View freddyaudiophile's profile

freddyaudiophile

58 posts in 707 days


#3 posted 07-11-2013 11:13 PM

Really nice looking board…

Interestingly, I had a 12” Delta planer too that sniped like no other… So off on Kijiji it went. Now I have a 13” General with the helical head; very, very minimal snipe and the helical cutters are awesome in figured wood.

-- freddyaudiophile, Fredericton, NB, Canada

View aussiedave's profile

aussiedave

3014 posts in 481 days


#4 posted 07-12-2013 12:15 AM

Nice looking board, the pattern is very nice….great job.

-- Dave.......Keep calm and make more sawdust....

View Dusty56's profile

Dusty56

11659 posts in 2344 days


#5 posted 07-12-2013 01:20 AM

I guess the Delta snipe issues are universal. Great looking board though : ) How much did the wood set you back ?

-- I'm absolutely positive that I couldn't be more uncertain!

View Ottacat's profile

Ottacat

322 posts in 508 days


#6 posted 07-12-2013 02:42 AM

Hey @Dusty56, thanks for the kind words. the two 8’ x 7” 8/4 boards set me back about $200. I had enough for five boards, a little wider and I might have gotten six. All depends on how thick you want them.

View Dusty56's profile

Dusty56

11659 posts in 2344 days


#7 posted 07-12-2013 04:15 AM

Ok , that you . I would like to try to make one of these, but money is tight right now.

-- I'm absolutely positive that I couldn't be more uncertain!

View NiteWalker's profile

NiteWalker

2710 posts in 1233 days


#8 posted 07-15-2013 06:40 AM

Beautiful job!
One of these is on my to do list. :-)

-- He who dies with the most tools... dies with the emptiest wallet.

View Dusty56's profile

Dusty56

11659 posts in 2344 days


#9 posted 07-15-2013 03:18 PM

I meant to say, Thank you, not “that” you. LOL So much for my typing skills !!

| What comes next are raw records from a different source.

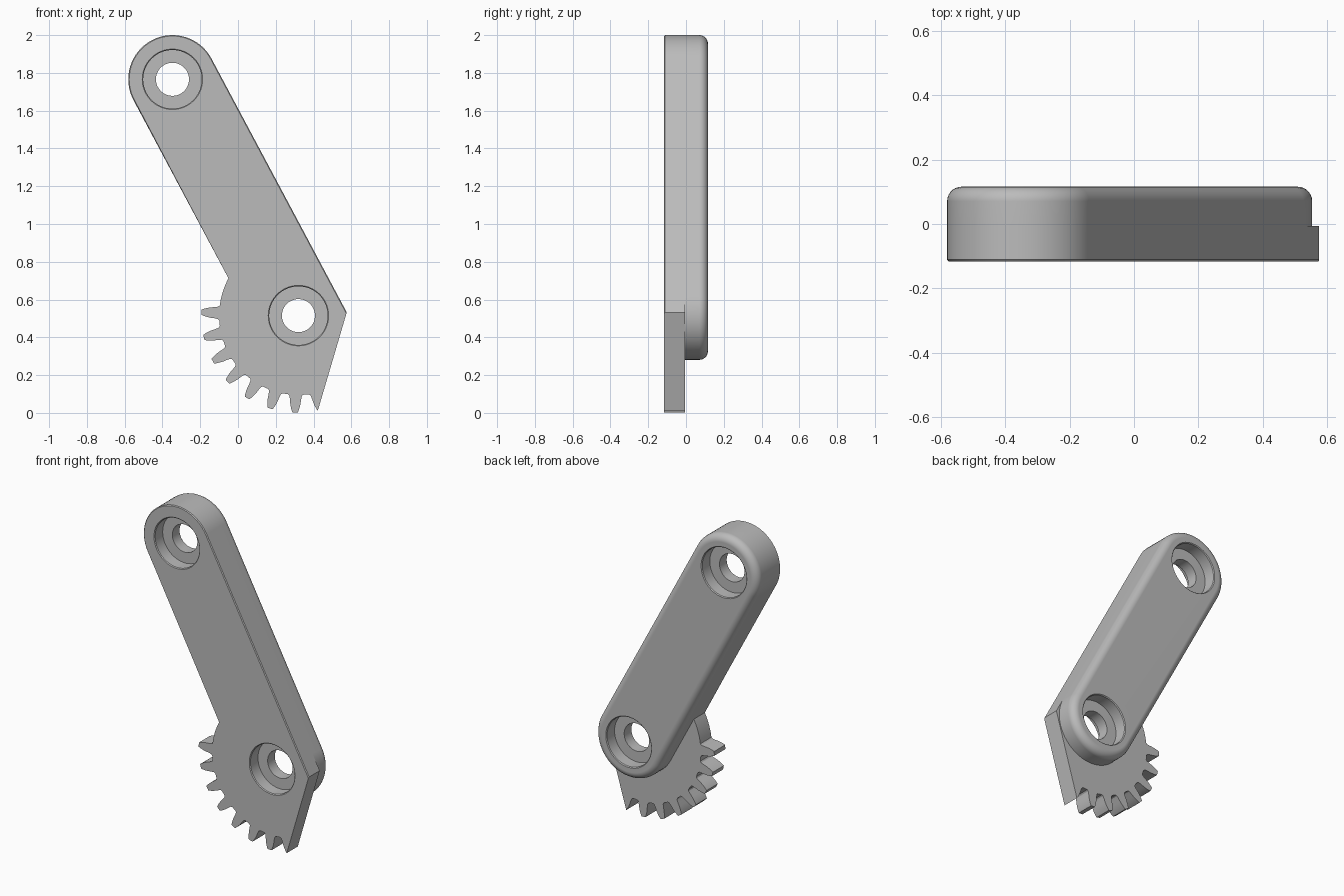
import bpy, bmesh
from math import radians, cos, sin, pi
from mathutils import Vector

cube = bpy.data.objects.get("Cube")
if cube:
    bpy.data.objects.remove(cube, do_unlink=True)

TOP, LOW = Vector((-0.347, 1.766)), Vector((0.32, 0.515))   # pivot centres in x, z
R, ROOT = 0.234, 0.42
FRONT, STEP, BACK = -0.116, -0.006, 0.116
along = (LOW - TOP).normalized()
side = Vector((-along.y, along.x))                # towards the right-hand edge
side_angle = Vector((1, 0)).angle_signed(side) * -1

grey = bpy.data.materials.new("mid grey")
grey.use_nodes = True
grey.diffuse_color = (0.5, 0.5, 0.5, 1)
grey.node_tree.nodes["Principled BSDF"].inputs["Base Color"].default_value = grey.diffuse_color


def polar(centre, r, a):
    return centre + Vector((r * cos(a), r * sin(a)))


def half_round(centre, start, n=32):
    return [polar(centre, R, start + pi * i / n) for i in range(n + 1)]


def finish(name, bm):
    bmesh.ops.recalc_face_normals(bm, faces=bm.faces[:])
    mesh = bpy.data.meshes.new(name)
    bm.to_mesh(mesh)
    bm.free()
    mesh.materials.append(grey)
    ob = bpy.data.objects.new(name, mesh)
    bpy.context.collection.objects.link(ob)
    return ob


def plate(name, outline, y0, y1, rule, width, segments):
    """Extrude an x-z outline along y and bevel the edges picked by the rule."""
    bm = bmesh.new()
    face = bm.faces.new([bm.verts.new((p.x, y0, p.y)) for p in outline])
    ext = bmesh.ops.extrude_face_region(bm, geom=[face])["geom"]
    for v in ext:
        if isinstance(v, bmesh.types.BMVert):
            v.co.y = y1
    edges = [e for e in bm.edges if all(rule(v.co) for v in e.verts)]
    bmesh.ops.bevel(bm, geom=edges, offset=width, segments=segments,
                    profile=0.5, affect='EDGES')
    return finish(name, bm)


def bore_cutter(name, centre):
    """Stepped round cutter: through hole, both counterbores and their chamfers."""
    half = [(0.0875, 0.036), (0.155, 0.036), (0.155, 0.111), (0.16, 0.116), (0.16, 0.14)]
    profile = [(r, -y) for r, y in reversed(half)] + half
    bm = bmesh.new()
    n = 64
    rings = []
    for r, y in profile:
        pts = [polar(centre, r, 2 * pi * i / n) for i in range(n)]
        rings.append([bm.verts.new((p.x, y, p.y)) for p in pts])
    for a, b in zip(rings, rings[1:]):
        for i in range(n):
            j = (i + 1) % n
            bm.faces.new((a[i], a[j], b[j], b[i]))
    bm.faces.new(rings[0])
    bm.faces.new(rings[-1])
    ob = finish(name, bm)
    ob.hide_render = True
    return ob


def combine(target, other, operation):
    mod = target.modifiers.new(operation, 'BOOLEAN')
    mod.operation, mod.solver, mod.object = operation, 'EXACT', other
    bpy.ops.object.select_all(action='DESELECT')
    bpy.context.view_layer.objects.active = target
    target.select_set(True)
    bpy.ops.object.modifier_apply(modifier=mod.name)
    bpy.data.objects.remove(other, do_unlink=True)


# Front layer: arm outline running into the toothed sector
flank = [(ROOT, 5.4), (0.427, 4.4), (0.445, 3.8), (0.465, 3.4),
         (0.485, 2.8), (0.503, 2.1), (0.514, 1.5)]          # radius, half angle
outline = half_round(TOP, side_angle)
outline.append(LOW - side * R - along * (ROOT ** 2 - R ** 2) ** 0.5)
outline += [polar(LOW, ROOT, radians(a)) for a in range(154, 172, 3)]
for k in range(8):
    mid = 178 + 15 * k
    outline += [polar(LOW, r, radians(mid - a)) for r, a in flank]
    if k < 7:
        outline += [polar(LOW, r, radians(mid + a)) for r, a in reversed(flank)]
outline.append(LOW + side * R + along * 0.105)              # outer corner of the sector


def arm_front_edge(co):
    offset = abs((Vector((co.x, co.z)) - LOW).dot(side))
    return co.y < FRONT + 0.001 and (co.z > 1.6 or abs(offset - R) < 0.001)


body = plate("gear_arm", outline, FRONT, STEP, arm_front_edge, 0.005, 1)

# Rear layer: capsule-shaped arm with a rounded back rim
capsule = half_round(TOP, side_angle) + half_round(LOW, side_angle + pi)
rear = plate("rear_arm", capsule, STEP, BACK, lambda co: co.y > BACK - 0.001, 0.045, 7)
combine(body, rear, 'UNION')

# Counterbored pivot holes
for label, centre in (("upper", TOP), ("lower", LOW)):
    combine(body, bore_cutter(label + "_bore_cutter", centre), 'DIFFERENCE')

bpy.ops.object.shade_smooth_by_angle(angle=radians(30))
normals = body.modifiers.new("even shading", 'WEIGHTED_NORMAL')
normals.keep_sharp = True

-- I'm absolutely positive that I couldn't be more uncertain!

Have your say...

You must be signed in to post the comments.

DISCLAIMER: Any posts on LJ are posted by individuals acting in their own right and do not necessarily reflect the views of LJ. LJ will not be held liable for the actions of any user.

Latest Projects | Latest Blog Entries | Latest Forum Topics

HomeRefurbers.com

Latest Projects | Latest Blog Entries | Latest Forum Topics

GardenTenders.com :: gardening showcase